(Data excerpts)
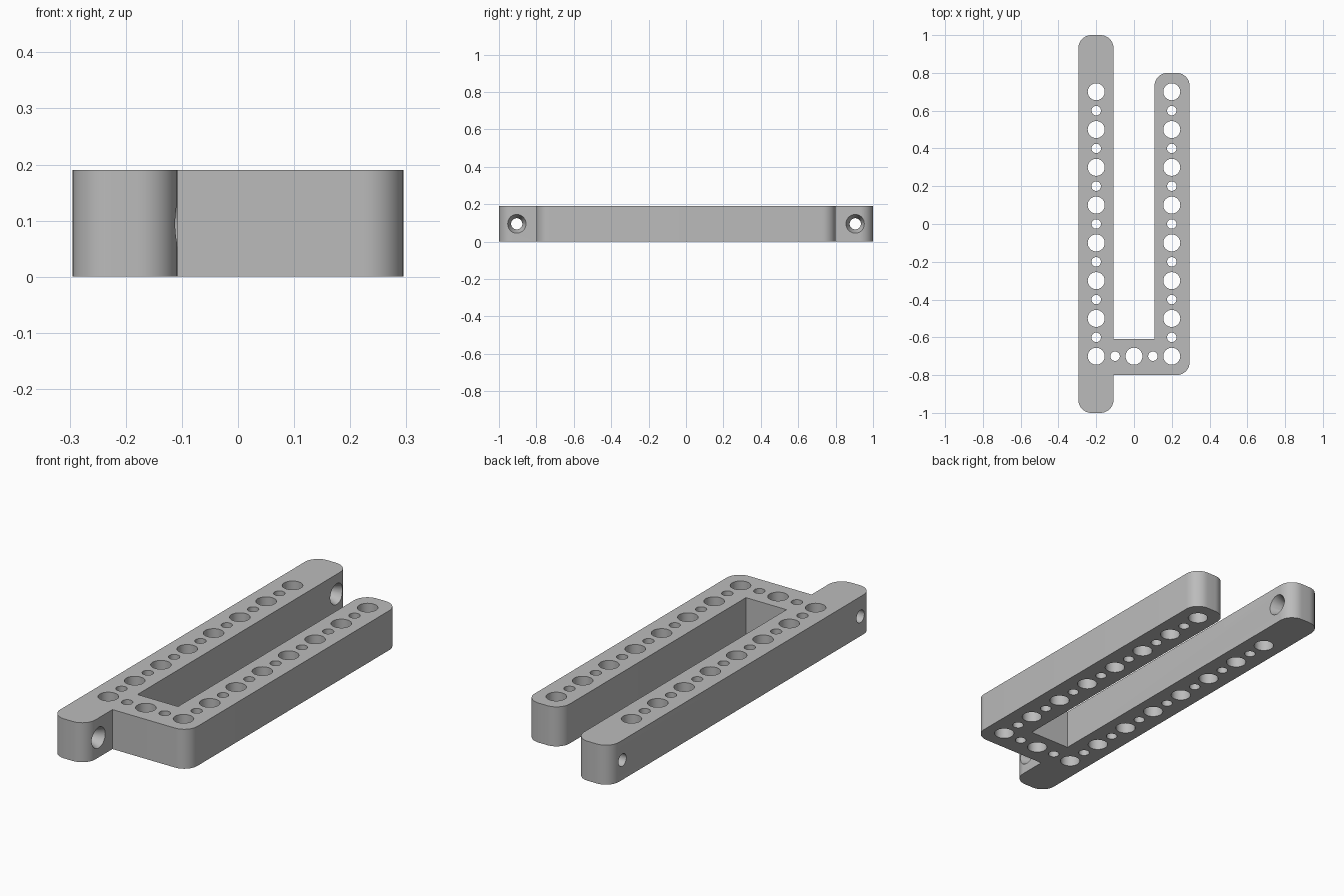
import bpy, bmesh
from math import pi
from mathutils import Matrix, Vector

cube = bpy.data.objects.get("Cube")
if cube:
    bpy.data.objects.remove(cube, do_unlink=True)

HEIGHT = 0.19
OUT, INN = 0.295, 0.108          # outer and inner faces of both arms
LONG, SHORT, BAR = 1.0, 0.8, -0.61
FILLET = 0.07

# Plain grey material
grey = bpy.data.materials.new("plain_grey")
grey.use_nodes = True
colour = (0.5, 0.5, 0.5, 1)
grey.diffuse_color = colour
grey.node_tree.nodes["Principled BSDF"].inputs["Base Color"].default_value = colour


def make_object(name, bm):
    bmesh.ops.recalc_face_normals(bm, faces=bm.faces)
    mesh = bpy.data.meshes.new(name)
    bm.to_mesh(mesh)
    bm.free()
    mesh.materials.append(grey)
    obj = bpy.data.objects.new(name, mesh)
    bpy.context.collection.objects.link(obj)
    return obj


def add_hole(bm, centre, r1, r2, depth, along_x=False):
    turn = Matrix.Rotation(pi / 2, 4, 'Y') if along_x else Matrix()
    bmesh.ops.create_cone(bm, cap_ends=True, segments=40, radius1=r1, radius2=r2,
                          depth=depth, matrix=Matrix.Translation(centre) @ turn)


# Frame outline: (x, y, rounded corner)
outline = [(-OUT, -LONG, True), (-INN, -LONG, True), (-INN, -SHORT, False),
           (OUT, -SHORT, True), (OUT, SHORT, True), (INN, SHORT, True),
           (INN, BAR, False), (-INN, BAR, False),
           (-INN, LONG, True), (-OUT, LONG, True)]
bm = bmesh.new()
base = bm.faces.new([bm.verts.new((x, y, 0)) for x, y, _ in outline])
top = bmesh.ops.extrude_face_region(bm, geom=[base])["geom"]
bmesh.ops.translate(bm, vec=(0, 0, HEIGHT),
                    verts=[v for v in top if isinstance(v, bmesh.types.BMVert)])
rounded = [Vector((x, y)) for x, y, soft in outline if soft]
corners = [e for e in bm.edges
           if (e.verts[0].co - e.verts[1].co).xy.length < 1e-5
           and any((e.verts[0].co.xy - p).length < 1e-4 for p in rounded)]
bmesh.ops.bevel(bm, geom=corners, offset=FILLET, segments=10, profile=0.5,
                affect='EDGES', clamp_overlap=True)
frame = make_object("drilled_frame", bm)

# Alternating large and small vertical holes in both arms and the crossbar
bm = bmesh.new()
mid = HEIGHT / 2
spots = [(x, -0.7 + 0.1 * i, i) for x in (-0.2, 0.2) for i in range(15)]
spots += [(-0.1 + 0.1 * i, -0.7, i + 1) for i in range(3)]
for x, y, i in spots:
    r = 0.025 if i % 2 else 0.045
    add_hole(bm, (x, y, mid), r, r, HEIGHT * 2)
vertical = make_object("vertical_hole_cutter", bm)

# Countersunk screw holes through the ends of the long arm
SINK = 0.05
bm = bmesh.new()
for y in (-0.905, 0.905):
    add_hole(bm, (-0.2, y, mid), 0.03, 0.03, 0.4, True)
screws = make_object("screw_hole_cutter", bm)
bm = bmesh.new()
for y in (-0.905, 0.905):
    add_hole(bm, (-INN, y, mid), 0.03, 0.07, SINK * 2, True)
sinks = make_object("countersink_cutter", bm)

# Cut the holes and tidy up
bpy.ops.object.select_all(action='DESELECT')
frame.select_set(True)
bpy.context.view_layer.objects.active = frame
for cutter in (vertical, screws, sinks):
    cutter.hide_render = True
    mod = frame.modifiers.new(cutter.name, 'BOOLEAN')
    mod.operation, mod.solver, mod.object = 'DIFFERENCE', 'EXACT', cutter
    bpy.ops.object.modifier_apply(modifier=mod.name)
    bpy.data.objects.remove(cutter, do_unlink=True)
bpy.ops.object.shade_smooth_by_angle(angle=pi / 6)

= WORK ITEM =
Although the records above contain pictures, only their text is to be repeated, exactly as given.

= ANSWER SECTION =
import bpy, bmesh
from math import pi
from mathutils import Matrix, Vector

cube = bpy.data.objects.get("Cube")
if cube:
    bpy.data.objects.remove(cube, do_unlink=True)

HEIGHT = 0.19
OUT, INN = 0.295, 0.108          # outer and inner faces of both arms
LONG, SHORT, BAR = 1.0, 0.8, -0.61
FILLET = 0.07

# Plain grey material
grey = bpy.data.materials.new("plain_grey")
grey.use_nodes = True
colour = (0.5, 0.5, 0.5, 1)
grey.diffuse_color = colour
grey.node_tree.nodes["Principled BSDF"].inputs["Base Color"].default_value = colour


def make_object(name, bm):
    bmesh.ops.recalc_face_normals(bm, faces=bm.faces)
    mesh = bpy.data.meshes.new(name)
    bm.to_mesh(mesh)
    bm.free()
    mesh.materials.append(grey)
    obj = bpy.data.objects.new(name, mesh)
    bpy.context.collection.objects.link(obj)
    return obj


def add_hole(bm, centre, r1, r2, depth, along_x=False):
    turn = Matrix.Rotation(pi / 2, 4, 'Y') if along_x else Matrix()
    bmesh.ops.create_cone(bm, cap_ends=True, segments=40, radius1=r1, radius2=r2,
                          depth=depth, matrix=Matrix.Translation(centre) @ turn)


# Frame outline: (x, y, rounded corner)
outline = [(-OUT, -LONG, True), (-INN, -LONG, True), (-INN, -SHORT, False),
           (OUT, -SHORT, True), (OUT, SHORT, True), (INN, SHORT, True),
           (INN, BAR, False), (-INN, BAR, False),
           (-INN, LONG, True), (-OUT, LONG, True)]
bm = bmesh.new()
base = bm.faces.new([bm.verts.new((x, y, 0)) for x, y, _ in outline])
top = bmesh.ops.extrude_face_region(bm, geom=[base])["geom"]
bmesh.ops.translate(bm, vec=(0, 0, HEIGHT),
                    verts=[v for v in top if isinstance(v, bmesh.types.BMVert)])
rounded = [Vector((x, y)) for x, y, soft in outline if soft]
corners = [e for e in bm.edges
           if (e.verts[0].co - e.verts[1].co).xy.length < 1e-5
           and any((e.verts[0].co.xy - p).length < 1e-4 for p in rounded)]
bmesh.ops.bevel(bm, geom=corners, offset=FILLET, segments=10, profile=0.5,
                affect='EDGES', clamp_overlap=True)
frame = make_object("drilled_frame", bm)

# Alternating large and small vertical holes in both arms and the crossbar
bm = bmesh.new()
mid = HEIGHT / 2
spots = [(x, -0.7 + 0.1 * i, i) for x in (-0.2, 0.2) for i in range(15)]
spots += [(-0.1 + 0.1 * i, -0.7, i + 1) for i in range(3)]
for x, y, i in spots:
    r = 0.025 if i % 2 else 0.045
    add_hole(bm, (x, y, mid), r, r, HEIGHT * 2)
vertical = make_object("vertical_hole_cutter", bm)

# Countersunk screw holes through the ends of the long arm
SINK = 0.05
bm = bmesh.new()
for y in (-0.905, 0.905):
    add_hole(bm, (-0.2, y, mid), 0.03, 0.03, 0.4, True)
screws = make_object("screw_hole_cutter", bm)
bm = bmesh.new()
for y in (-0.905, 0.905):
    add_hole(bm, (-INN, y, mid), 0.03, 0.07, SINK * 2, True)
sinks = make_object("countersink_cutter", bm)

# Cut the holes and tidy up
bpy.ops.object.select_all(action='DESELECT')
frame.select_set(True)
bpy.context.view_layer.objects.active = frame
for cutter in (vertical, screws, sinks):
    cutter.hide_render = True
    mod = frame.modifiers.new(cutter.name, 'BOOLEAN')
    mod.operation, mod.solver, mod.object = 'DIFFERENCE', 'EXACT', cutter
    bpy.ops.object.modifier_apply(modifier=mod.name)
    bpy.data.objects.remove(cutter, do_unlink=True)
bpy.ops.object.shade_smooth_by_angle(angle=pi / 6)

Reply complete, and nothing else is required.